of both the intra uterine foetus and the expectant
the livestock sector, cow is believed to possess this quality as that of
tamarind. Based on this, there is a ritual called ‘Panchagavyam
sevikkal’ practiced during the fifth month of
pregnancy. The pregnant woman consumes a mixture made out of five products from
cow’s body viz; milk, ghee, curd, dung and urine.
The same belief forms
the base for the ritualistic folkart, Kothammoorippaattu; but with a difference that this
ritual stands for the prosperity of livestock. The myth is that Godavari, the sacred cow is sent from heaven to earth by
her mother Kamadhenu (symbol of prosperity) in order
to bring all sorts of prosperity here. This is usually performed after the
harvest of first crop of paddy. Godavari
( a small boy entering
a wooden structure carved in the shape of a cow) is taken to the houses
in the locality where they welcome her with the harvested grains. It is
believed that once the ‘cow’ comes to a place, the area gets rid of its
scarcity. While the boy dances, those accompanying Godavari sings songs in praise of Annapoorneshwari, the deity of food grains. The name of
this Goddess is mentioned in Chimmaanakkali,
another folk art form of Kolathunadu, all
these denoting that a group of people or society who considered food grain as
their Goddess were behind the origin of such art forms
and rituals. The practice of Shift cultivation is which existed during a period
is also described elaborately in Chimmaanakkali.
Thus the farming practices of each locality had deep rooted
influence on the traditions beliefs of the community and vice versa. The
indigenous knowledge has been observed to be the accumulation of the ancestral
wisdom carried over through generations. Many of the rituals are also embedded
in the traditional wisdom with sufficient rationale generally related to the rural life activities of the
Crooke, W. 1925. Religion and Folklore
of Northern India. Sulthanchan and Company, New
J.G. 1976. Aftermath. Macmilan
Press, London, p.153.
Maple, E. 1973. Witchcraft. Octopus, Hongkong, p.22.
Nambiar, A.K. 1979. Structure of an Exorcistic Ritual of North
Kerala.
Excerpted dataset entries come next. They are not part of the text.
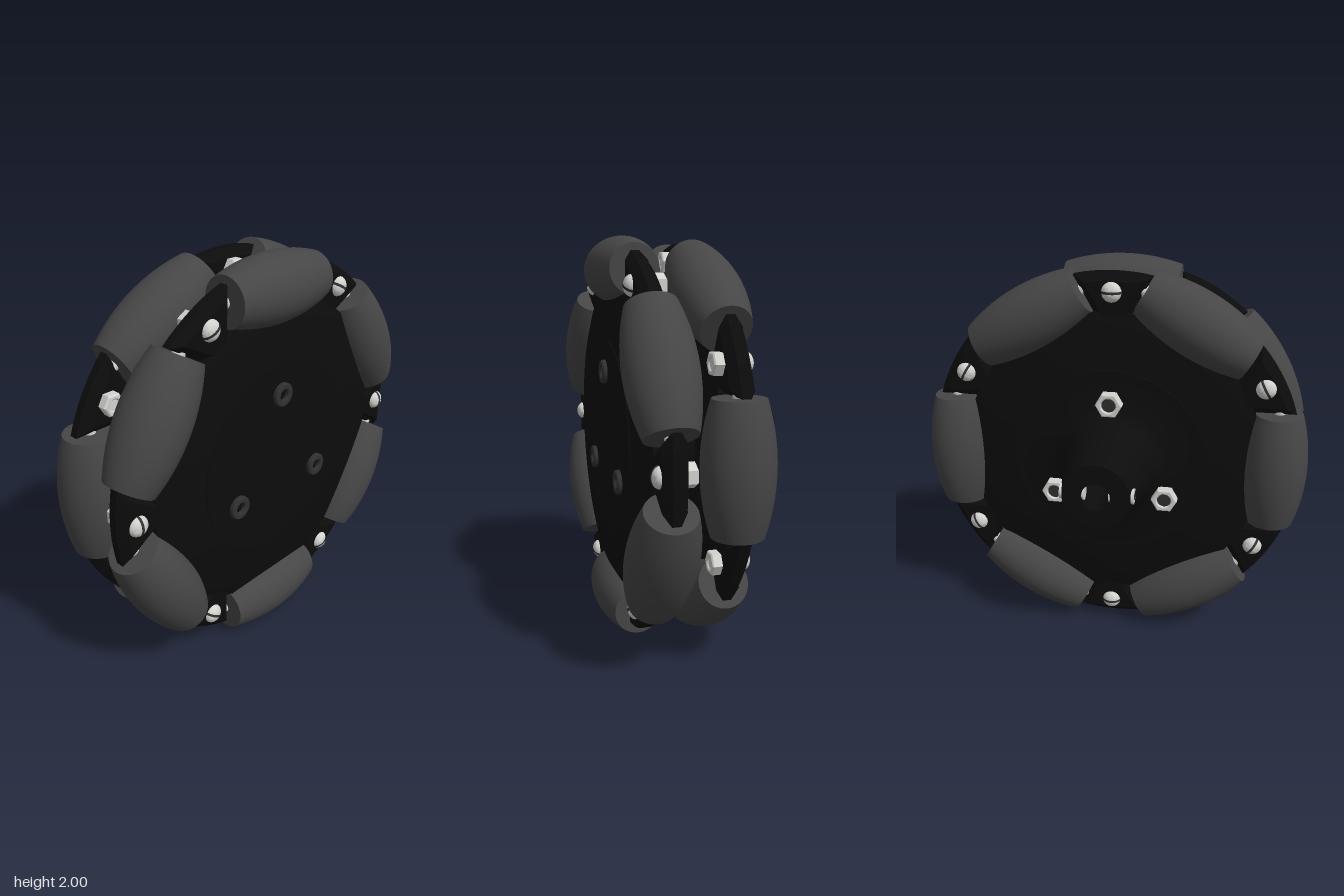
import * as THREE from 'three';
import { toCreasedNormals } from 'three/addons/utils/BufferGeometryUtils.js';

const mat = (name, color) => {
  const m = new THREE.MeshStandardMaterial({ color });
  m.name = name;
  return m;
};
const black = mat('black plastic', 0x0c0c0c);
const rubber = mat('grey rubber', 0x464646);
const steel = mat('bright steel', 0xd2d2cf);
const dark = mat('dark steel', 0x303030);

function add(parent, name, geometry, material, x = 0, y = 0, z = 0) {
  const mesh = new THREE.Mesh(toCreasedNormals(geometry, 0.6), material);
  mesh.name = name;
  mesh.position.set(x, y, z);
  parent.add(mesh);
  return mesh;
}

// Lathe around z; points are [radius, z], listed so the surface faces out
const turned = (points, segments = 64) =>
  new THREE.LatheGeometry(points.map(p => new THREE.Vector2(...p)), segments).rotateX(Math.PI / 2);

// Cylinder along z; six sides make a nut
const rod = (r, length, sides = 24) =>
  new THREE.CylinderGeometry(r, r, length, sides).rotateX(Math.PI / 2);

// Ring extruded along z from 0, with a round hole
function ring(r, hole, length, sides) {
  const shape = new THREE.Shape();
  for (let i = 0; i < sides; i++) {
    const a = (i / sides) * Math.PI * 2;
    shape[i ? 'lineTo' : 'moveTo'](r * Math.cos(a), r * Math.sin(a));
  }
  shape.closePath();
  const path = new THREE.Path();
  path.absarc(0, 0, hole, 0, Math.PI * 2, true);
  shape.holes.push(path);
  return new THREE.ExtrudeGeometry(shape, {
    depth: length - 0.012, bevelThickness: 0.006, bevelSize: 0.006, bevelOffset: -0.006,
    bevelSegments: 1, curveSegments: 16,
  }).translate(0, 0, 0.006);
}

const CENTRE = 0.835; // distance from wheel centre to roller axis
const HALF = 0.3;     // half the roller length

// Barrel whose outer edge follows the unit wheel circle
function rollerGeometry() {
  const points = [[0.03, -HALF]];
  for (let i = 0; i <= 20; i++) {
    const t = -HALF + (2 * HALF * i) / 20;
    points.push([Math.sqrt(1 - t * t) - CENTRE, t]);
  }
  points.push([0.03, HALF]);
  return turned(points, 48).rotateY(Math.PI / 2);
}

// Disc outline with six roller pockets and lugs between them
function plateGeometry() {
  const pts = [];
  const pocket = [[0.918, -0.306], [0.705, -0.306], [0.675, -0.15], [0.665, 0],
    [0.675, 0.15], [0.705, 0.306], [0.918, 0.306]];
  for (let k = 0; k < 6; k++) {
    const a = (k + 0.5) * Math.PI / 3;
    for (const [u, t] of pocket)
      pts.push(new THREE.Vector2(u * Math.cos(a) - t * Math.sin(a), u * Math.sin(a) + t * Math.cos(a)));
    for (let j = -3; j <= 3; j++) {
      const b = a + Math.PI / 6 + j * 0.05;
      pts.push(new THREE.Vector2(0.968 * Math.cos(b), 0.968 * Math.sin(b)));
    }
  }
  return new THREE.ExtrudeGeometry(new THREE.Shape(pts), {
    depth: 0.04, bevelThickness: 0.035, bevelSize: 0.04, bevelOffset: -0.04, bevelSegments: 1,
  }).translate(0, 0, -0.02);
}

// One row of six rollers; screw heads face +z, nuts face -z
function createRow(name) {
  const row = new THREE.Group();
  row.name = name;
  add(row, 'pocketedPlate', plateGeometry(), black);
  add(row, 'plateDisc', turned([[0, -0.08], [0.68, -0.08], [0.78, -0.05], [0.78, 0.05], [0.68, 0.08], [0, 0.08]], 96), black);

  for (let k = 0; k < 6; k++) {
    const station = new THREE.Group();
    station.name = 'rollerStation';
    station.rotation.z = k * Math.PI / 3;
    row.add(station);
    add(station, 'roller', rollerGeometry(), rubber, 0, CENTRE, 0);
    add(station, 'axle', rod(0.03, 0.66, 16).rotateY(Math.PI / 2), steel, 0, CENTRE, 0);

    // Lug fastener, halfway between two rollers
    const fastener = new THREE.Group();
    fastener.name = 'lugFastener';
    fastener.rotation.z = Math.PI / 6;
    station.add(fastener);
    const dome = new THREE.SphereGeometry(0.05, 24, 10, 0, Math.PI * 2, 0, Math.PI / 2)
      .rotateX(Math.PI / 2).scale(1, 1, 0.76);
    add(fastener, 'screwHead', dome, steel, 0, 0.877, 0.05);
    // Curved strip lying just over the dome
    const slot = new THREE.CylinderGeometry(0.0508, 0.0508, 0.012, 24, 1, false, -Math.PI / 2, Math.PI)
      .scale(1, 1, 0.78);
    add(fastener, 'screwSlot', slot, dark, 0, 0.877, 0.05);
    add(fastener, 'lugNut', ring(0.056, 0.026, 0.05, 6), steel, 0, 0.877, -0.102);
    add(fastener, 'screwShank', rod(0.027, 0.13), steel, 0, 0.877, -0.03);
  }
  return row;
}

export function createModel() {
  const model = new THREE.Group();
  model.name = 'omniWheel';
  const wheel = new THREE.Group();
  wheel.name = 'wheel';
  wheel.position.y = 1;
  model.add(wheel);

  // Roller rows, staggered by half a step and facing away from each other
  const front = createRow('frontRow');
  front.position.z = 0.31;
  const back = createRow('backRow');
  back.position.z = 0.003;
  back.rotation.set(0, Math.PI, Math.PI / 6);
  wheel.add(front, back);

  // Central drum and tapered shaft hub with its bore
  add(wheel, 'hub', turned([[0, -0.1], [0.07, -0.1], [0.07, -0.475], [0.165, -0.475], [0.232, -0.18],
    [0.242, -0.145], [0.262, -0.115], [0.3, -0.09], [0.5, -0.09], [0.5, 0.395], [0, 0.395]], 72), black);

  // Set screws on both sides of the hub
  for (const side of [-1, 1]) {
    add(wheel, 'setScrew', rod(0.038, 0.12, 20).rotateY(Math.PI / 2), steel, side * 0.12, 0, -0.43);
    add(wheel, 'setScrewSocket', rod(0.018, 0.004, 6).rotateY(Math.PI / 2), dark, side * 0.1805, 0, -0.43);
  }

  // Three through bolts with socket heads in front and nuts behind
  for (let k = 0; k < 3; k++) {
    const bolt = new THREE.Group();
    bolt.name = 'throughBolt';
    bolt.rotation.z = k * Math.PI * 2 / 3;
    wheel.add(bolt);
    add(bolt, 'boltHead', ring(0.06, 0.028, 0.05, 32), dark, 0, 0.335, 0.368);
    add(bolt, 'boltSocket', rod(0.032, 0.01, 6), black, 0, 0.335, 0.392);
    add(bolt, 'boltNut', ring(0.068, 0.036, 0.055, 6), steel, 0, 0.335, -0.145);
    add(bolt, 'boltEnd', rod(0.037, 0.04), dark, 0, 0.335, -0.112);
  }
  return model;
}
Malayalam Literacy Survey, Thrissur, p.12.
2000. Keralathinde Folklore Parambaryam. Keraleeyam: Deshabhimani Special
Issue, EMS Memorial Publishing Co; Thrissur. P.74.